Like most states, Florida is a little strapped for cash. Unlike other states, Florida’s governor has determined that a relatively inexpensive Commission tasked with identifying wrongful conditions is a good place to start cutting. This week, Governor Rick Scott put the brakes on the state’s Innocence Commission. This despite it only costing $200,000 per year.
From Radley Balko over at The Agitator:
This would be the state that has seen 12 DNA exonerations since the onset of DNA testing, and 23 exonerations of death row inmates since 1973. The Innocence Commission was set up in response to those cases, as well as the particularly outrageous exoneration cases in which four men were convicted of rape based on the junk science testimony of quack police dog handler John Preston.
I suppose everyone thinks his own pet issues deserve government funding. So let’s set aside the human costs, and put this in purely monetary terms. The average wrongful conviction costs taxpayers about $2 million. (I don’t know of any national studies, but several state studies of the total cost of DNA exonerations in those states arrive at about $2 million.) That figure only covers the average costs of trying, imprisoning, exonerating, and compensating the person who was wrongly convicted. It doesn’t include the costs associated with any additional crimes the real perpetrator may go on to commit, or the costs of resuming the investigation to find him, and then to arrest, try, and convict him.

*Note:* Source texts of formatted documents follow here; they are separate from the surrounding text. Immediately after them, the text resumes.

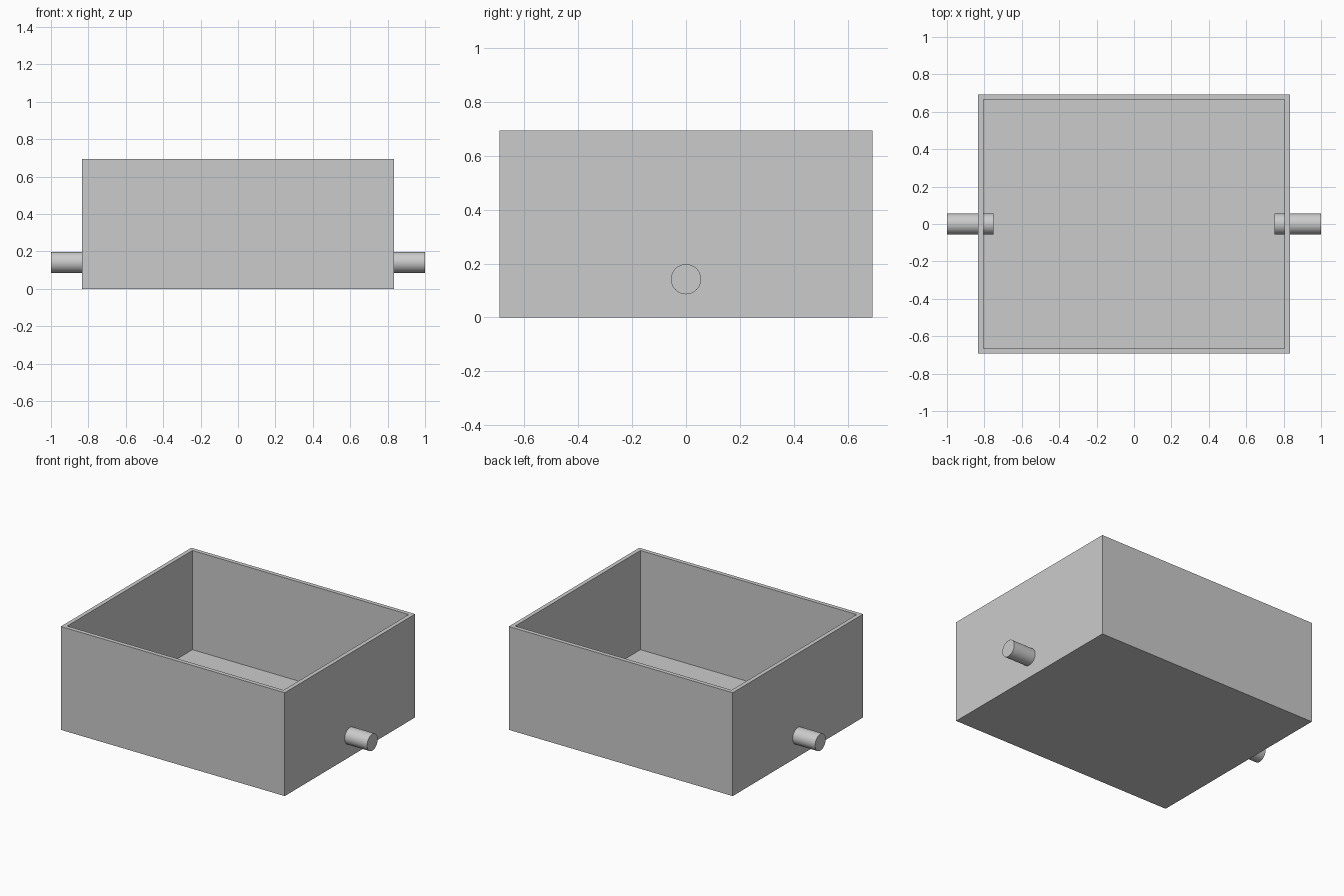
import bpy
import bmesh
import math
from mathutils import Matrix, Vector

cube = bpy.data.objects.get("Cube")
if cube:
    bpy.data.objects.remove(cube, do_unlink=True)

WIDTH, DEPTH, HEIGHT, WALL = 1.666, 1.386, 0.695, 0.028
PIPE_RADIUS, PIPE_Z, PIPE_INNER, PIPE_OUTER = 0.056, 0.142, 0.75, 1.0

grey = bpy.data.materials.new("light_grey")
grey.use_nodes = True
grey.diffuse_color = (0.6, 0.6, 0.6, 1)
grey.node_tree.nodes["Principled BSDF"].inputs["Base Color"].default_value = grey.diffuse_color


def add_object(name, bm):
    mesh = bpy.data.meshes.new(name)
    bm.to_mesh(mesh)
    bm.free()
    mesh.materials.append(grey)
    obj = bpy.data.objects.new(name, mesh)
    bpy.context.collection.objects.link(obj)
    return obj


# Open tray: inset the top face for the rim, then sink it to the floor
bm = bmesh.new()
bmesh.ops.create_cube(bm, size=1)
bmesh.ops.scale(bm, vec=(WIDTH, DEPTH, HEIGHT), verts=bm.verts)
bmesh.ops.translate(bm, vec=(0, 0, HEIGHT / 2), verts=bm.verts)
bm.normal_update()
top = max(bm.faces, key=lambda f: f.calc_center_median().z)
bmesh.ops.inset_region(bm, faces=[top], thickness=WALL, use_even_offset=True)
cavity = bmesh.ops.extrude_discrete_faces(bm, faces=[top])["faces"][0]
bmesh.ops.translate(bm, vec=Vector((0, 0, WALL - HEIGHT)), verts=cavity.verts)
bmesh.ops.recalc_face_normals(bm, faces=bm.faces)
add_object("open_box", bm)

# Pipe stubs passing through the two side walls
for side, name in ((1, "left_pipe"), (-1, "right_pipe")):
    bm = bmesh.new()
    place = Matrix.Translation((side * (PIPE_INNER + PIPE_OUTER) / 2, 0, PIPE_Z))
    bmesh.ops.create_cone(bm, cap_ends=True, segments=48,
                          radius1=PIPE_RADIUS, radius2=PIPE_RADIUS,
                          depth=PIPE_OUTER - PIPE_INNER,
                          matrix=place @ Matrix.Rotation(math.pi / 2, 4, "Y"))
    pipe = add_object(name, bm)
    bpy.ops.object.select_all(action="DESELECT")
    pipe.select_set(True)
    bpy.context.view_layer.objects.active = pipe
    bpy.ops.object.shade_smooth_by_angle(angle=math.radians(30))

So at minimum, if this commission’s recommendations prevent a single wrongful conviction, the commission funds itself for 10 years.
And lest you think Scott defunding the Innocence Commission is all about his economic principles and not just misguided tough-on-crime idiocy, consider Florida HB 177. The bill would have allowed for early release of non-violent drug offenders who successfully complete a prison treatment program. It would have saved the state millions in incarceration costs. It passed the Florida legislature by a combined vote of 152-4.
© 2012, Elizabeth Renter. All rights reserved.